It's often said that it's not always the biggest or longest roles that are the most memorable. Zachary Quinto is one such actor who, time and time again, has managed to make a big impact with small roles.
His first opportunity was playing Adam Kaufman on the hit action/thriller series 24. His second was playing a fictional Tori Spelling's gay best friend Sasan on the short-lived sitcom So NoTORIous.
Quinto's biggest opportunity to date was playing villain Sylar on the superhero series Heroes. Now, Zachary is about to make an impact in a big way, playing one of the most iconic characters in science-fiction history.
This, of course, is none other than half-human, half-alien Starfleet science officer Mr. Spock on J.J. Abrams's new film version of the science-fiction TV classic Star Trek. However, the 31 year-old actor says he grew up more liking a certain other legendary science-fiction franchise.
"I was not a Trekkie,"Â Zachary claims, "I came of age in the Star Wars generation, so I was much more enamored of those characters because they were more accessible to me. Star Trek came a little bit before my time and subsequently, it was dealing with ideas and themes that I think were a little intellectually advanced for my young mind at the time."Â
He also says that unlike many of his fellow castmates, who watched hours of the original TV series, he says he used a less time-consuming approach, including the convenient presence of the original Mr. Spock himself, Leonard Nimoy, who plays a much older future Spock in this new film.
"In terms of preparation, I immersed myself in a great deal of reading,"Â he recalls, "There's certainly no shortage of information. There's tomes of volumes of encyclopedias and resource material that I utilized and then Leonard [Nimoy] as a direct resource."Â
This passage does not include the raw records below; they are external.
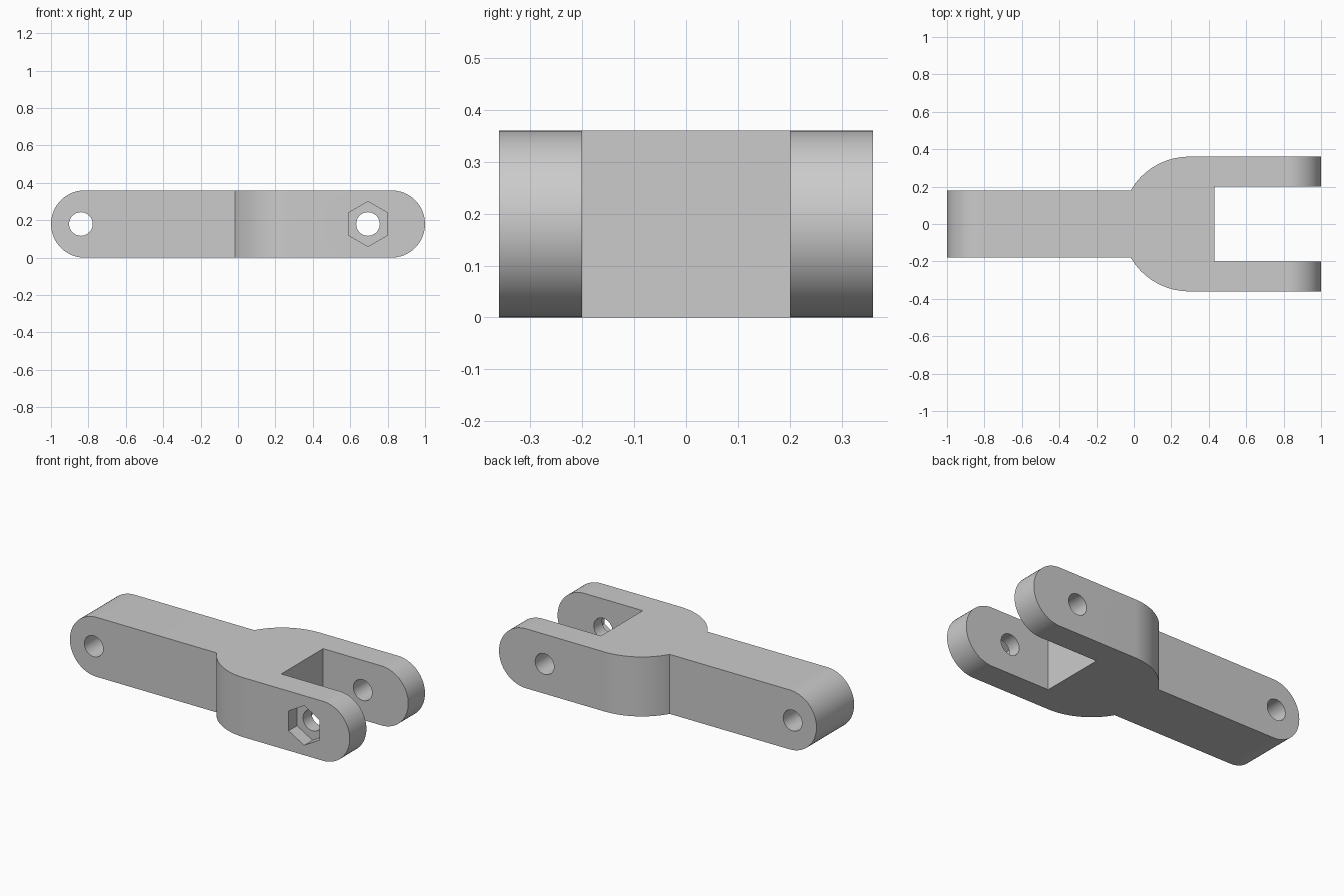
import bpy
import bmesh
from math import pi, sin, cos, asin
from mathutils import Matrix, Vector

if "Cube" in bpy.data.objects:
    bpy.data.objects.remove(bpy.data.objects["Cube"])

R = 0.18          # half height, also the end rounding and half width of the tongue
HUB_X, HUB_R = 0.295, 0.36
SLOT_X, SLOT_Y = 0.43, 0.2
HOLE_R = 0.063

grey = bpy.data.materials.new("plain grey")
grey.use_nodes = True
grey.diffuse_color = (0.6, 0.6, 0.6, 1)
grey.node_tree.nodes["Principled BSDF"].inputs["Base Color"].default_value = (0.6, 0.6, 0.6, 1)


def arc(cx, cy, r, start, end, steps):
    angles = [start + (end - start) * i / steps for i in range(steps + 1)]
    return [(cx + r * cos(a), cy + r * sin(a)) for a in angles]


def prism(name, outline, low, high, upright=False):
    """Extrude a plan outline along z, or an upright (x, z) outline along y."""
    bm = bmesh.new()
    place = (lambda p: (p[0], low, p[1])) if upright else (lambda p: (p[0], p[1], low))
    face = bm.faces.new([bm.verts.new(place(p)) for p in outline])
    new = bmesh.ops.extrude_face_region(bm, geom=[face])["geom"]
    shift = Vector((0, high - low, 0) if upright else (0, 0, high - low))
    bmesh.ops.translate(bm, vec=shift, verts=[v for v in new if isinstance(v, bmesh.types.BMVert)])
    bmesh.ops.recalc_face_normals(bm, faces=bm.faces)
    mesh = bpy.data.meshes.new(name)
    bm.to_mesh(mesh)
    bm.free()
    mesh.materials.append(grey)
    obj = bpy.data.objects.new(name, mesh)
    bpy.context.collection.objects.link(obj)
    return obj


def cut(target, tool, operation="DIFFERENCE"):
    mod = target.modifiers.new(tool.name, "BOOLEAN")
    mod.operation, mod.object, mod.solver = operation, tool, "EXACT"
    tool.hide_render = True
    bpy.context.view_layer.objects.active = target
    bpy.ops.object.modifier_apply(modifier=mod.name)
    bpy.data.objects.remove(tool)


# Plan outline: tongue, rounded hub and open fork, mirrored across y
neck = pi - asin(R / HUB_R)
half = [(-1.2, R)] + arc(HUB_X, 0, HUB_R, neck, pi / 2, 20)
half += [(1.2, HUB_R), (1.2, SLOT_Y), (SLOT_X, SLOT_Y)]
plan = half + [(x, -y) for x, y in reversed(half)]
link = prism("fork_link", plan, -0.2, 0.6)

# Rounded side silhouette for both ends
side = arc(1 - R, R, R, -pi / 2, pi / 2, 32) + arc(R - 1, R, R, pi / 2, 3 * pi / 2, 32)
cut(link, prism("side_silhouette", side, -0.5, 0.5, True), "INTERSECT")

# Pin holes and the hexagonal nut pocket in the front arm
for name, x in (("tongue_hole", -0.84), ("fork_hole", 0.695)):
    cut(link, prism(name, arc(x, R, HOLE_R, 0, 2 * pi, 40)[:-1], -0.6, 0.6, True))
hexagon = arc(0.695, R, 0.12, pi / 6, 2 * pi + pi / 6, 6)[:-1]
cut(link, prism("nut_pocket", hexagon, -0.6, -0.28, True))

# Smooth curved walls with sharp edges kept
bpy.ops.object.select_all(action="DESELECT")
link.select_set(True)
bpy.context.view_layer.objects.active = link
bpy.ops.object.shade_smooth_by_angle(angle=pi / 6)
"He was so available and supportive and open to my questions, many of which had to do with the impact of his character on his life then they
However, what he wasn't so prepared for, Quinto claims, was the surprising amount of physical training that he had to do to prepare himself for the role.
"Well, there was a group of us that sort of had a Star Trek boot camp for a few months, leading up to shooting, Chris Pine, John Cho, myself, in preparation for some of the physical work that we would do in the movie,"Â Zachary recounts, "So that changed my routine because it was more structured than my own personal physical workout regiment."Â
"I also did a lot of hand exercises to make sure my fingers could do the Vulcan salute and that's no lie actually,"Â he continues, "I would rubber-band my pinky and my ring finger together and drive around L.A. like this because I couldn't do it at first. But, physically, yeah, for me, this character is a lot about containment and stillness, so it was also a matter of cultivating that relationship to the character."Â
One of the biggest changes to Spock was the purely data-centered character developing feelings for chief communications officer Nyota Uhura, played in the film by Zoe SaldaÃƒÂ±a.
"I think it was one of the boldest reimaginings of the characters as we known them in the past,"Â Quinto believes, "So I felt that was a risk and the risk pays off on a number of levels because I think it infuses the story with a certain amount of levity and humor between Uhura and Kirk and Kirk and Spock."Â
"But between Uhura and Spock, I think it provides a certain kind of depth,"Â he adds, "And Uhura provides a canvas in a way to which Spock would be able to project the emotions that he would not be able
We asked Quinto if he shared the sentiments of his elder counterpart in the film on the original TV series's continued revolutionary impact on society and the world at large in the new film.
"I think what Leonard said, this movie represents a whole diversity of that,"Â he says, "When we meet this Spock character, this version of Spock, and this version of Kirk, they exist at diametrically opposed ends of a spectrum of thinking. And through the course of this film, they begin to soften the edges of resistance to any other way of thinking. And so doing that, they understand that unity exists advantage and advantage of the common good."Â
"And I think that's something that the entire crew of the Enterprise represents, coming from such different and diverse types of backgrounds, to unify,"Â Zachary continues, "This convergence is a lot about unity and the power of the unity and I think that's what Leonard's talking about in terms of the political and social resonance of the film."Â
Finally, we wondered where he felt Mr. Spock was a more complex character for him versus Sylar on Heroes.
"Well, the benefit of both of these characters is that they are really complex and fascinating to me,"Â he believes, "As an actor, they have provided me with a lot to explore and discover and define within myself. The drawbacks I have yet to encounter, I suppose, because I feel that Spock and Sylar are such different characters that even though they exist in a similar space of internalization, they both have an interior life that they sort of hold onto and want to have control over."Â
"Beside that, it's my job as an actor to be as diverse as I can be,"Â Quinto adds, "And really, both of these experiences have provided me with the kind of exposure that hopefully will serve as a